What is being asked => I would like the records restated word for word, without the pictures.

---------- Source data

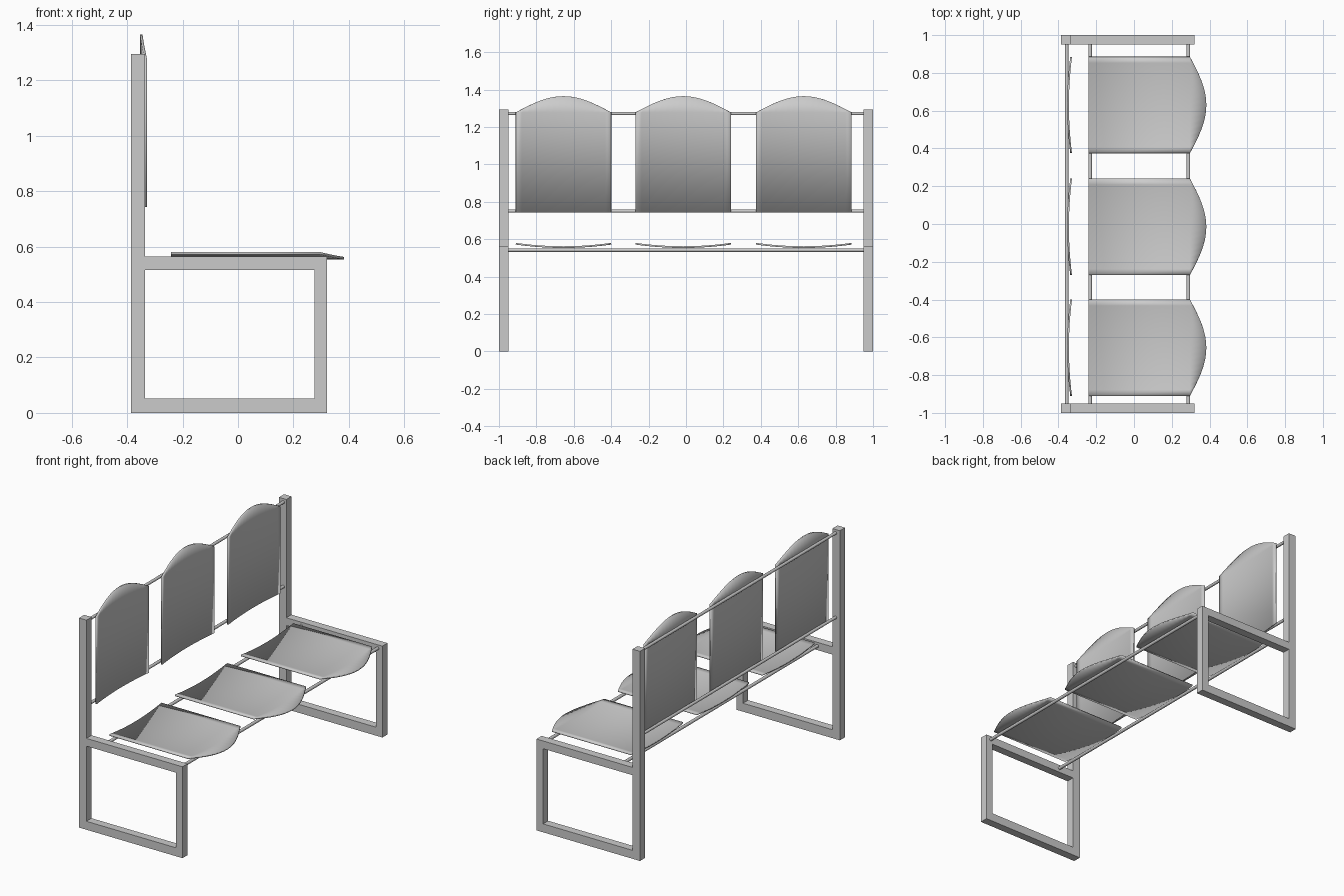
import bpy, bmesh, math

if "Cube" in bpy.data.objects:
    bpy.data.objects.remove(bpy.data.objects["Cube"])

SEAT_CENTRES = (-0.655, -0.015, 0.63)
HALF_W = 0.255      # half width of seats and backrests
BULGE = 0.087       # height of the rounded edge
THICK = 0.009


def add_object(name, bm):
    bmesh.ops.recalc_face_normals(bm, faces=bm.faces[:])
    mesh = bpy.data.meshes.new(name)
    bm.to_mesh(mesh)
    bm.free()
    obj = bpy.data.objects.new(name, mesh)
    bpy.context.collection.objects.link(obj)
    return obj


def smooth(obj):
    bpy.ops.object.select_all(action='DESELECT')
    obj.select_set(True)
    bpy.context.view_layer.objects.active = obj
    bpy.ops.object.shade_smooth_by_angle(angle=math.radians(35))


def side_frame(name, y0, y1):
    """Square-tube side frame: cells of a grid in the xz plane, extruded in y."""
    xs = (-0.386, -0.335, 0.276, 0.321)
    zs = (0.0, 0.052, 0.516, 0.564, 1.294)
    bm = bmesh.new()
    for i in range(3):
        for k in range(4):
            if (k == 3 and i > 0) or (k == 1 and i == 1):
                continue
            corners = ((i, k), (i + 1, k), (i + 1, k + 1), (i, k + 1))
            bm.faces.new([bm.verts.new((xs[a], y0, zs[b])) for a, b in corners])
    bmesh.ops.remove_doubles(bm, verts=bm.verts[:], dist=1e-5)
    ext = bmesh.ops.extrude_face_region(bm, geom=bm.faces[:], use_keep_orig=True)
    new = [g for g in ext['geom'] if isinstance(g, bmesh.types.BMVert)]
    bmesh.ops.translate(bm, verts=new, vec=(0, y1 - y0, 0))
    add_object(name, bm)


def panel(name, yc, start, end, place, segs=16):
    """Dished sheet with one rounded edge; place(length, y, dish) gives the position."""
    bm = bmesh.new()
    rows = []
    for s in range(segs + 1):
        t = 2 * s / segs - 1
        lengths = [start, end]
        if 0 < s < segs:    # the rounded edge runs out at the side corners
            lengths.append(end + BULGE * math.cos(t * math.pi / 2))
        rows.append([bm.verts.new(place(l, yc + t * HALF_W, 1 - t * t))
                     for l in lengths])
    for a, b in zip(rows, rows[1:]):
        bm.faces.new((a[0], b[0], b[1], a[1]))
        bm.faces.new([a[1], b[1]] + b[2:] + a[2:])
    obj = add_object(name, bm)
    mod = obj.modifiers.new("thickness", 'SOLIDIFY')
    mod.thickness = THICK
    mod.offset = 0
    smooth(obj)


def rod(name, x, z, r=0.009):
    bpy.ops.mesh.primitive_cylinder_add(vertices=16, radius=r, depth=1.91,
                                        location=(x, 0, z),
                                        rotation=(math.pi / 2, 0, 0))
    obj = bpy.context.object
    obj.name = name
    smooth(obj)


# Side frames
side_frame("left_side_frame", -1.0, -0.95)
side_frame("right_side_frame", 0.95, 1.0)

# Cross rods
rod("seat_rod_rear", -0.232, 0.542, 0.0095)
rod("seat_rod_front", 0.288, 0.542, 0.0095)
rod("back_rod_lower", -0.356, 0.751)
rod("back_rod_upper", -0.356, 1.272)

# Seats and backrests
for n, yc in enumerate(SEAT_CENTRES, 1):
    panel(f"seat_{n}", yc, -0.242, 0.296,
          lambda l, y, d: (l, y, 0.576 - 0.018 * d))
    panel(f"backrest_{n}", yc, 0.742, 1.278,
          lambda l, y, d: (-0.333 - 0.016 * d, y, l))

--------------------

Expected answer =>
import bpy, bmesh, math

if "Cube" in bpy.data.objects:
    bpy.data.objects.remove(bpy.data.objects["Cube"])

SEAT_CENTRES = (-0.655, -0.015, 0.63)
HALF_W = 0.255      # half width of seats and backrests
BULGE = 0.087       # height of the rounded edge
THICK = 0.009


def add_object(name, bm):
    bmesh.ops.recalc_face_normals(bm, faces=bm.faces[:])
    mesh = bpy.data.meshes.new(name)
    bm.to_mesh(mesh)
    bm.free()
    obj = bpy.data.objects.new(name, mesh)
    bpy.context.collection.objects.link(obj)
    return obj


def smooth(obj):
    bpy.ops.object.select_all(action='DESELECT')
    obj.select_set(True)
    bpy.context.view_layer.objects.active = obj
    bpy.ops.object.shade_smooth_by_angle(angle=math.radians(35))


def side_frame(name, y0, y1):
    """Square-tube side frame: cells of a grid in the xz plane, extruded in y."""
    xs = (-0.386, -0.335, 0.276, 0.321)
    zs = (0.0, 0.052, 0.516, 0.564, 1.294)
    bm = bmesh.new()
    for i in range(3):
        for k in range(4):
            if (k == 3 and i > 0) or (k == 1 and i == 1):
                continue
            corners = ((i, k), (i + 1, k), (i + 1, k + 1), (i, k + 1))
            bm.faces.new([bm.verts.new((xs[a], y0, zs[b])) for a, b in corners])
    bmesh.ops.remove_doubles(bm, verts=bm.verts[:], dist=1e-5)
    ext = bmesh.ops.extrude_face_region(bm, geom=bm.faces[:], use_keep_orig=True)
    new = [g for g in ext['geom'] if isinstance(g, bmesh.types.BMVert)]
    bmesh.ops.translate(bm, verts=new, vec=(0, y1 - y0, 0))
    add_object(name, bm)


def panel(name, yc, start, end, place, segs=16):
    """Dished sheet with one rounded edge; place(length, y, dish) gives the position."""
    bm = bmesh.new()
    rows = []
    for s in range(segs + 1):
        t = 2 * s / segs - 1
        lengths = [start, end]
        if 0 < s < segs:    # the rounded edge runs out at the side corners
            lengths.append(end + BULGE * math.cos(t * math.pi / 2))
        rows.append([bm.verts.new(place(l, yc + t * HALF_W, 1 - t * t))
                     for l in lengths])
    for a, b in zip(rows, rows[1:]):
        bm.faces.new((a[0], b[0], b[1], a[1]))
        bm.faces.new([a[1], b[1]] + b[2:] + a[2:])
    obj = add_object(name, bm)
    mod = obj.modifiers.new("thickness", 'SOLIDIFY')
    mod.thickness = THICK
    mod.offset = 0
    smooth(obj)


def rod(name, x, z, r=0.009):
    bpy.ops.mesh.primitive_cylinder_add(vertices=16, radius=r, depth=1.91,
                                        location=(x, 0, z),
                                        rotation=(math.pi / 2, 0, 0))
    obj = bpy.context.object
    obj.name = name
    smooth(obj)


# Side frames
side_frame("left_side_frame", -1.0, -0.95)
side_frame("right_side_frame", 0.95, 1.0)

# Cross rods
rod("seat_rod_rear", -0.232, 0.542, 0.0095)
rod("seat_rod_front", 0.288, 0.542, 0.0095)
rod("back_rod_lower", -0.356, 0.751)
rod("back_rod_upper", -0.356, 1.272)

# Seats and backrests
for n, yc in enumerate(SEAT_CENTRES, 1):
    panel(f"seat_{n}", yc, -0.242, 0.296,
          lambda l, y, d: (l, y, 0.576 - 0.018 * d))
    panel(f"backrest_{n}", yc, 0.742, 1.278,
          lambda l, y, d: (-0.333 - 0.016 * d, y, l))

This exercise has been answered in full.